**What the task requires**
Each entry must be restated word for word.
-------------------------
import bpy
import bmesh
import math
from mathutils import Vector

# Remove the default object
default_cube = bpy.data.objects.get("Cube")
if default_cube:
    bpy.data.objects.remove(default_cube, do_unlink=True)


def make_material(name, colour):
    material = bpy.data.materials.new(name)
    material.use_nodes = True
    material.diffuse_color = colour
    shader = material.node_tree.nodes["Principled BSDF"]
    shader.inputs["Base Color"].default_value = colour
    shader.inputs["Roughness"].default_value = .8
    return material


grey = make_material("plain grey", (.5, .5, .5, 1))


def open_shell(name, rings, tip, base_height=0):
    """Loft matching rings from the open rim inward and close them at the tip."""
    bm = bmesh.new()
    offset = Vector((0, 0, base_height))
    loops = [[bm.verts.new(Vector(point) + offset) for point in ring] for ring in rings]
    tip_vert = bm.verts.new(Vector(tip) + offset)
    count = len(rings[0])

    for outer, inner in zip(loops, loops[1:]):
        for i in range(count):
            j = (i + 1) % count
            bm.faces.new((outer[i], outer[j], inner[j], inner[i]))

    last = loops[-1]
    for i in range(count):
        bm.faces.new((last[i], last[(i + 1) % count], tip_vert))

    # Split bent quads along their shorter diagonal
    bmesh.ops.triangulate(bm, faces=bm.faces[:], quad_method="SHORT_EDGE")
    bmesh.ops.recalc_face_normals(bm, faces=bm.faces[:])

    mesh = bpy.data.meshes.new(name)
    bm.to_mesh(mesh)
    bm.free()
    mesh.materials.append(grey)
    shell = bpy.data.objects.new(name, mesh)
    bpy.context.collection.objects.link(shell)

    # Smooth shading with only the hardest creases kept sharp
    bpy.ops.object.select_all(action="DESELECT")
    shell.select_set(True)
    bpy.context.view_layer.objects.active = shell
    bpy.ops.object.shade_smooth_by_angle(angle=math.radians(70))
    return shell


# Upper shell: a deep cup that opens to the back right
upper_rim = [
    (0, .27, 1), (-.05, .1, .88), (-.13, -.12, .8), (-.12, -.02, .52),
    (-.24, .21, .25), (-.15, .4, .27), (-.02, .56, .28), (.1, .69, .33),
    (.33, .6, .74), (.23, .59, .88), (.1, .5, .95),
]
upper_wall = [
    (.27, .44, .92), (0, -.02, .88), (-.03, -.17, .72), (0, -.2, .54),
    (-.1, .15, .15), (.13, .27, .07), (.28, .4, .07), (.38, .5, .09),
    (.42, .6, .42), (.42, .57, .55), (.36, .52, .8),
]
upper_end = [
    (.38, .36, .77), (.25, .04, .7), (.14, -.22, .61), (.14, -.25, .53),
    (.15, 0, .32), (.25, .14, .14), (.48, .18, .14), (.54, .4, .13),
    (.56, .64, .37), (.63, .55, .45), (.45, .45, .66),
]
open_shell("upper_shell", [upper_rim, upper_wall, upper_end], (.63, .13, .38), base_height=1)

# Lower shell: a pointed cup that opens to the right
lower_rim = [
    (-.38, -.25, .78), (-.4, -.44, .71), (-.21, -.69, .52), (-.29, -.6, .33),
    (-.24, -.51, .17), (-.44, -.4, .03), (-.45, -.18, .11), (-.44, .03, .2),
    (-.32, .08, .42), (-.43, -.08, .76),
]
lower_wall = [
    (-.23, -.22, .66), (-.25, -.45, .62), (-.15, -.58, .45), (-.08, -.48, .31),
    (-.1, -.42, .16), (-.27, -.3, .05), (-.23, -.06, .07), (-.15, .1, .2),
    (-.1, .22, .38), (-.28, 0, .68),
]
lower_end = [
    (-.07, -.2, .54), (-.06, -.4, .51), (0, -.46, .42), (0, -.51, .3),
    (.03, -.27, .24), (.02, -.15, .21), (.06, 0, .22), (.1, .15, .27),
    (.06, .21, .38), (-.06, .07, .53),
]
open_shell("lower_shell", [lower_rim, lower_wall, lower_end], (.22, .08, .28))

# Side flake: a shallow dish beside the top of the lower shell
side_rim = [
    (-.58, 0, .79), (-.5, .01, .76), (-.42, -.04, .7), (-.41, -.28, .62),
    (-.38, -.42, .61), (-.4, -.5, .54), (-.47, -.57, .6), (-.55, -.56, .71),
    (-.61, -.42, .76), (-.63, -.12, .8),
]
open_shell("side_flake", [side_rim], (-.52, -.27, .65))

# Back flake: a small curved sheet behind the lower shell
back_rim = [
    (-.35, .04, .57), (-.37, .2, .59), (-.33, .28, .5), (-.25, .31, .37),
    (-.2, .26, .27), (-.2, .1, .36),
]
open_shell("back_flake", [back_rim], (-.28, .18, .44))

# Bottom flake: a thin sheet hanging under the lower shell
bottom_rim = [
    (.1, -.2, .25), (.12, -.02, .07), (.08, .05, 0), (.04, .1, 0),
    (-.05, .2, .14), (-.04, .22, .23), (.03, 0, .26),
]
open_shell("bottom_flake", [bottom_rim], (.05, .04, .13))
-------------------------
**Expected answer**
import bpy
import bmesh
import math
from mathutils import Vector

# Remove the default object
default_cube = bpy.data.objects.get("Cube")
if default_cube:
    bpy.data.objects.remove(default_cube, do_unlink=True)


def make_material(name, colour):
    material = bpy.data.materials.new(name)
    material.use_nodes = True
    material.diffuse_color = colour
    shader = material.node_tree.nodes["Principled BSDF"]
    shader.inputs["Base Color"].default_value = colour
    shader.inputs["Roughness"].default_value = .8
    return material


grey = make_material("plain grey", (.5, .5, .5, 1))


def open_shell(name, rings, tip, base_height=0):
    """Loft matching rings from the open rim inward and close them at the tip."""
    bm = bmesh.new()
    offset = Vector((0, 0, base_height))
    loops = [[bm.verts.new(Vector(point) + offset) for point in ring] for ring in rings]
    tip_vert = bm.verts.new(Vector(tip) + offset)
    count = len(rings[0])

    for outer, inner in zip(loops, loops[1:]):
        for i in range(count):
            j = (i + 1) % count
            bm.faces.new((outer[i], outer[j], inner[j], inner[i]))

    last = loops[-1]
    for i in range(count):
        bm.faces.new((last[i], last[(i + 1) % count], tip_vert))

    # Split bent quads along their shorter diagonal
    bmesh.ops.triangulate(bm, faces=bm.faces[:], quad_method="SHORT_EDGE")
    bmesh.ops.recalc_face_normals(bm, faces=bm.faces[:])

    mesh = bpy.data.meshes.new(name)
    bm.to_mesh(mesh)
    bm.free()
    mesh.materials.append(grey)
    shell = bpy.data.objects.new(name, mesh)
    bpy.context.collection.objects.link(shell)

    # Smooth shading with only the hardest creases kept sharp
    bpy.ops.object.select_all(action="DESELECT")
    shell.select_set(True)
    bpy.context.view_layer.objects.active = shell
    bpy.ops.object.shade_smooth_by_angle(angle=math.radians(70))
    return shell


# Upper shell: a deep cup that opens to the back right
upper_rim = [
    (0, .27, 1), (-.05, .1, .88), (-.13, -.12, .8), (-.12, -.02, .52),
    (-.24, .21, .25), (-.15, .4, .27), (-.02, .56, .28), (.1, .69, .33),
    (.33, .6, .74), (.23, .59, .88), (.1, .5, .95),
]
upper_wall = [
    (.27, .44, .92), (0, -.02, .88), (-.03, -.17, .72), (0, -.2, .54),
    (-.1, .15, .15), (.13, .27, .07), (.28, .4, .07), (.38, .5, .09),
    (.42, .6, .42), (.42, .57, .55), (.36, .52, .8),
]
upper_end = [
    (.38, .36, .77), (.25, .04, .7), (.14, -.22, .61), (.14, -.25, .53),
    (.15, 0, .32), (.25, .14, .14), (.48, .18, .14), (.54, .4, .13),
    (.56, .64, .37), (.63, .55, .45), (.45, .45, .66),
]
open_shell("upper_shell", [upper_rim, upper_wall, upper_end], (.63, .13, .38), base_height=1)

# Lower shell: a pointed cup that opens to the right
lower_rim = [
    (-.38, -.25, .78), (-.4, -.44, .71), (-.21, -.69, .52), (-.29, -.6, .33),
    (-.24, -.51, .17), (-.44, -.4, .03), (-.45, -.18, .11), (-.44, .03, .2),
    (-.32, .08, .42), (-.43, -.08, .76),
]
lower_wall = [
    (-.23, -.22, .66), (-.25, -.45, .62), (-.15, -.58, .45), (-.08, -.48, .31),
    (-.1, -.42, .16), (-.27, -.3, .05), (-.23, -.06, .07), (-.15, .1, .2),
    (-.1, .22, .38), (-.28, 0, .68),
]
lower_end = [
    (-.07, -.2, .54), (-.06, -.4, .51), (0, -.46, .42), (0, -.51, .3),
    (.03, -.27, .24), (.02, -.15, .21), (.06, 0, .22), (.1, .15, .27),
    (.06, .21, .38), (-.06, .07, .53),
]
open_shell("lower_shell", [lower_rim, lower_wall, lower_end], (.22, .08, .28))

# Side flake: a shallow dish beside the top of the lower shell
side_rim = [
    (-.58, 0, .79), (-.5, .01, .76), (-.42, -.04, .7), (-.41, -.28, .62),
    (-.38, -.42, .61), (-.4, -.5, .54), (-.47, -.57, .6), (-.55, -.56, .71),
    (-.61, -.42, .76), (-.63, -.12, .8),
]
open_shell("side_flake", [side_rim], (-.52, -.27, .65))

# Back flake: a small curved sheet behind the lower shell
back_rim = [
    (-.35, .04, .57), (-.37, .2, .59), (-.33, .28, .5), (-.25, .31, .37),
    (-.2, .26, .27), (-.2, .1, .36),
]
open_shell("back_flake", [back_rim], (-.28, .18, .44))

# Bottom flake: a thin sheet hanging under the lower shell
bottom_rim = [
    (.1, -.2, .25), (.12, -.02, .07), (.08, .05, 0), (.04, .1, 0),
    (-.05, .2, .14), (-.04, .22, .23), (.03, 0, .26),
]
open_shell("bottom_flake", [bottom_rim], (.05, .04, .13))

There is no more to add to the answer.